OMAHA, Neb. (KMTV) — Two topics we’re told not to talk about are religion and politics, but during an election year and when so many political issues are at the forefront, having these discussions with your romantic partner can be difficult to avoid.
“I think this last four years has really tested a lot of people," said Adrian Martin, a licensed marriage and family therapist with Omaha Couples Clinic. "I think there’s a lot of polarization that has occurred in society, and that is playing out in people’s relationships.”
Martin says some couples choose to take these issues head on while others agree to disagree, though avoiding these issues can cause them to come up in later arguments.
Currently there is a national debate as to the effectiveness of masks, and some couples may find themselves on opposite sides of this conversation.

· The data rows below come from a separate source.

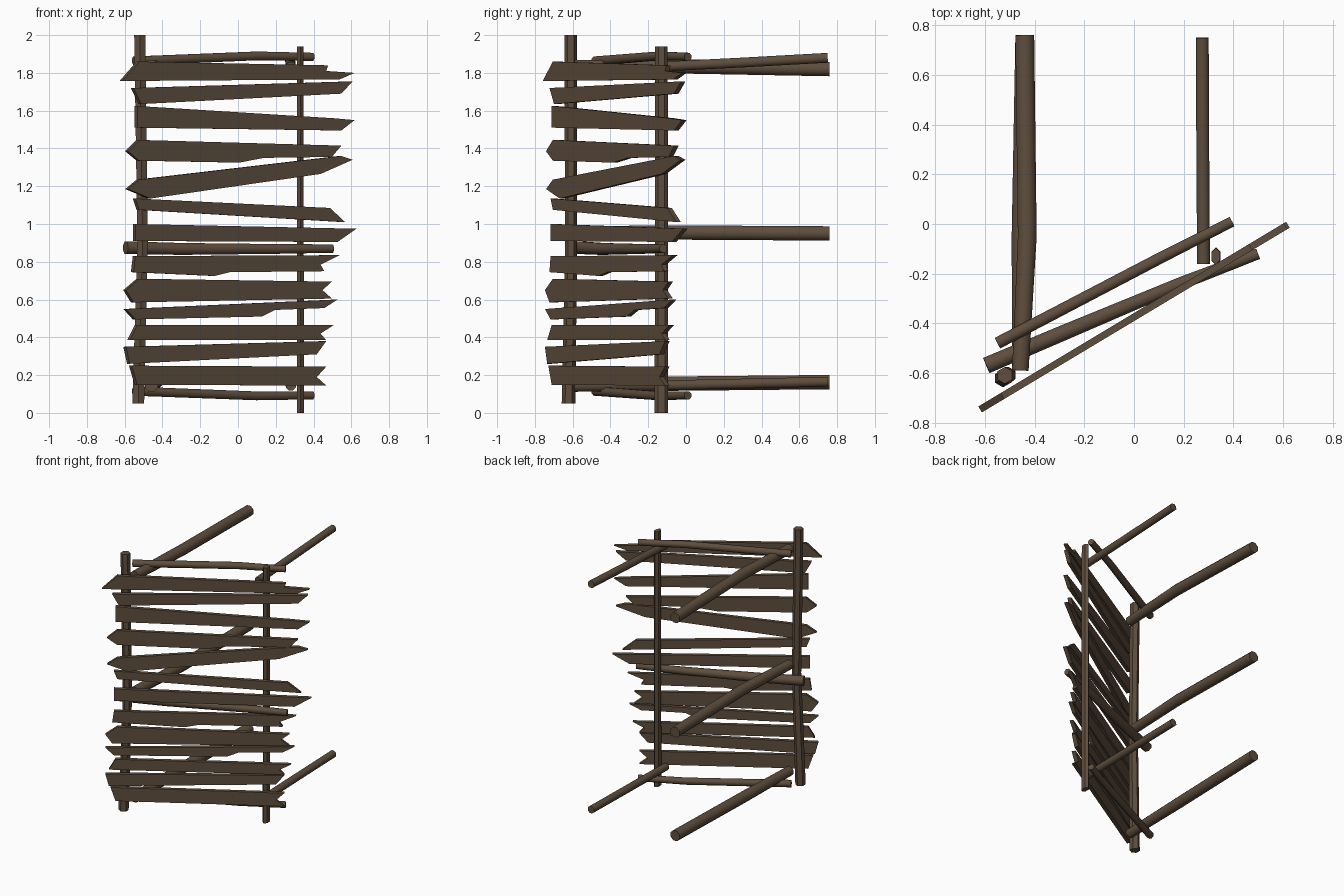
import bpy, bmesh, math
from mathutils import Vector

wood = bpy.data.materials.new("weathered brown wood")
wood.diffuse_color = (0.112, 0.075, 0.047, 1)


def finish(name, bm, smooth=False):
    bmesh.ops.recalc_face_normals(bm, faces=bm.faces[:])
    me = bpy.data.meshes.new(name)
    bm.to_mesh(me)
    bm.free()
    me.materials.append(wood)
    ob = bpy.data.objects.new(name, me)
    bpy.context.collection.objects.link(ob)
    if smooth:
        bpy.ops.object.select_all(action='DESELECT')
        ob.select_set(True)
        bpy.context.view_layer.objects.active = ob
        bpy.ops.object.shade_smooth_by_angle(angle=math.radians(50))
    return ob


def log(name, pts, radii, sides=8, squash=1.0):
    """Capped tube through pts with a radius at each point."""
    pts = [Vector(p) for p in pts]
    axis = (pts[-1] - pts[0]).normalized()
    ref = Vector((0, 1, 0)) if abs(axis.z) > 0.7 else Vector((0, 0, 1))
    bm = bmesh.new()
    rings = []
    for i, (p, r) in enumerate(zip(pts, radii)):
        d = (pts[min(i + 1, len(pts) - 1)] - pts[max(i - 1, 0)]).normalized()
        a = d.cross(ref).normalized()
        b = d.cross(a)
        ring = []
        for k in range(sides):
            t = 2 * math.pi * (k + 0.5) / sides
            ring.append(bm.verts.new(p + a * (r * squash * math.cos(t)) + b * (r * math.sin(t))))
        rings.append(ring)
    for r0, r1 in zip(rings, rings[1:]):
        for k in range(sides):
            j = (k + 1) % sides
            bm.faces.new((r0[k], r0[j], r1[j], r1[k]))
    bm.faces.new(rings[0])
    bm.faces.new(rings[-1])
    finish(name, bm, sides > 6)


def plank(name, outline, thick=0.028):
    """Front-view outline projected on the slanted fence plane and thickened."""
    n = Vector((0.6, -1, 0)).normalized()
    bm = bmesh.new()
    mid = [Vector((x, -0.375 + 0.6 * x, z)) for x, z in outline]
    front = [bm.verts.new(p + n * thick / 2) for p in mid]
    back = [bm.verts.new(p - n * thick / 2) for p in mid]
    bm.faces.new(front)
    bm.faces.new(back[::-1])
    for i in range(len(mid)):
        j = (i + 1) % len(mid)
        bm.faces.new((front[i], back[i], back[j], front[j]))
    finish(name, bm)


# Upright posts
log("left_post", [(-0.528, -0.622, 0.05), (-0.505, -0.608, 0.9), (-0.52, -0.61, 2.0)],
    [0.036, 0.032, 0.034], 6)
log("right_post", [(0.33, -0.13, 0), (0.33, -0.13, 1.94)], [0.036, 0.033], 6, 0.6)

# Long poles running backwards
for name, z0, z1, z2, bend in (("upper", 1.835, 1.835, 1.82, 0.025),
                               ("middle", 0.955, 0.955, 0.95, 0.025),
                               ("lower", 0.145, 0.155, 0.163, 0)):
    log(name + "_left_pole",
        [(-0.458, -0.59, z0), (-0.455 + bend, -0.05, z1), (-0.44, 0.76, z2)],
        [0.036, 0.041, 0.041])
log("upper_right_pole", [(0.28, -0.16, 1.832), (0.277, 0.3, 1.855), (0.275, 0.75, 1.88)],
    [0.028, 0.028, 0.028])
log("lower_right_pole", [(0.28, -0.16, 0.145), (0.277, 0.3, 0.155), (0.275, 0.75, 0.165)],
    [0.028, 0.028, 0.028])

# Cross rails behind the planks
log("top_rail", [(-0.55, -0.48, 1.863), (0.1, -0.14, 1.89), (0.395, 0.01, 1.885)],
    [0.026, 0.025, 0.023])
log("bottom_rail", [(-0.55, -0.48, 0.115), (0.1, -0.14, 0.09), (0.395, 0.01, 0.093)],
    [0.026, 0.025, 0.023])
log("middle_rail", [(-0.595, -0.57, 0.875), (-0.3, -0.445, 0.868), (0.2, -0.235, 0.868), (0.5, -0.12, 0.87)],
    [0.036, 0.034, 0.028, 0.024])

# Broken planks, top to bottom
outlines = (
    ((-0.53, 1.86), (-0.62, 1.757), (0.53, 1.765), (0.61, 1.8), (0.46, 1.81), (0.47, 1.84)),
    ((-0.56, 1.72), (-0.52, 1.635), (0.54, 1.69), (0.6, 1.755)),
    ((-0.54, 1.625), (-0.54, 1.51), (0.54, 1.495), (0.61, 1.55), (0.5, 1.56)),
    ((-0.53, 1.445), (-0.59, 1.385), (-0.53, 1.335), (0, 1.325), (0.13, 1.35), (0.49, 1.355), (0.54, 1.415)),
    ((-0.53, 1.235), (-0.59, 1.185), (-0.47, 1.135), (0.43, 1.265), (0.6, 1.34), (0.54, 1.36)),
    ((-0.55, 1.135), (-0.53, 1.075), (0.56, 1.01), (0.48, 1.085)),
    ((-0.55, 1.0), (-0.55, 0.91), (0.52, 0.905), (0.62, 0.975)),
    ((-0.55, 0.83), (-0.56, 0.745), (-0.13, 0.725), (-0.05, 0.745), (0.45, 0.75), (0.43, 0.785), (0.53, 0.835)),
    ((-0.53, 0.71), (-0.6, 0.65), (-0.56, 0.585), (0.49, 0.605), (0.44, 0.65), (0.49, 0.695)),
    ((-0.6, 0.55), (-0.55, 0.495), (0.12, 0.51), (0.19, 0.545), (0.45, 0.555), (0.52, 0.6)),
    ((-0.54, 0.465), (-0.58, 0.385), (0.46, 0.385), (0.43, 0.42), (0.5, 0.465)),
    ((-0.6, 0.35), (-0.58, 0.26), (0.41, 0.31), (0.46, 0.38)),
    ((-0.57, 0.25), (-0.54, 0.148), (0.46, 0.145), (0.41, 0.19), (0.46, 0.245)),
)
for i, o in enumerate(outlines):
    plank(f"plank_{i + 1}", o)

“When you have a difference of opinions about something that feels really important to you, find a way to kind of settle yourself down, kind of stabilize your emotions, clear your head and be able to deal with the situation at hand with your partner so you can work together on it," Martin suggests.
Another conversation that may require this approach is whether or not to send your children back to school in person. Martin says, again, staying calm and facing the issue as a team will create a more successful outcome.
Ultimately, Martin says having diverse opinions can be a strength for couples if they are communicating in a healthy way. But if you find that you and your partner are having the same arguments over and over, it may be time to reach out to a professional.
“Marriage therapy or couples therapy doesn’t have to be a long term proposition," Martin said. "It can be short term work, it can be effective and really focused on the issue at hand.”
Martin says compared to the beginning of the pandemic, he’s seen a significant increase in couples seeking counseling over the past two months.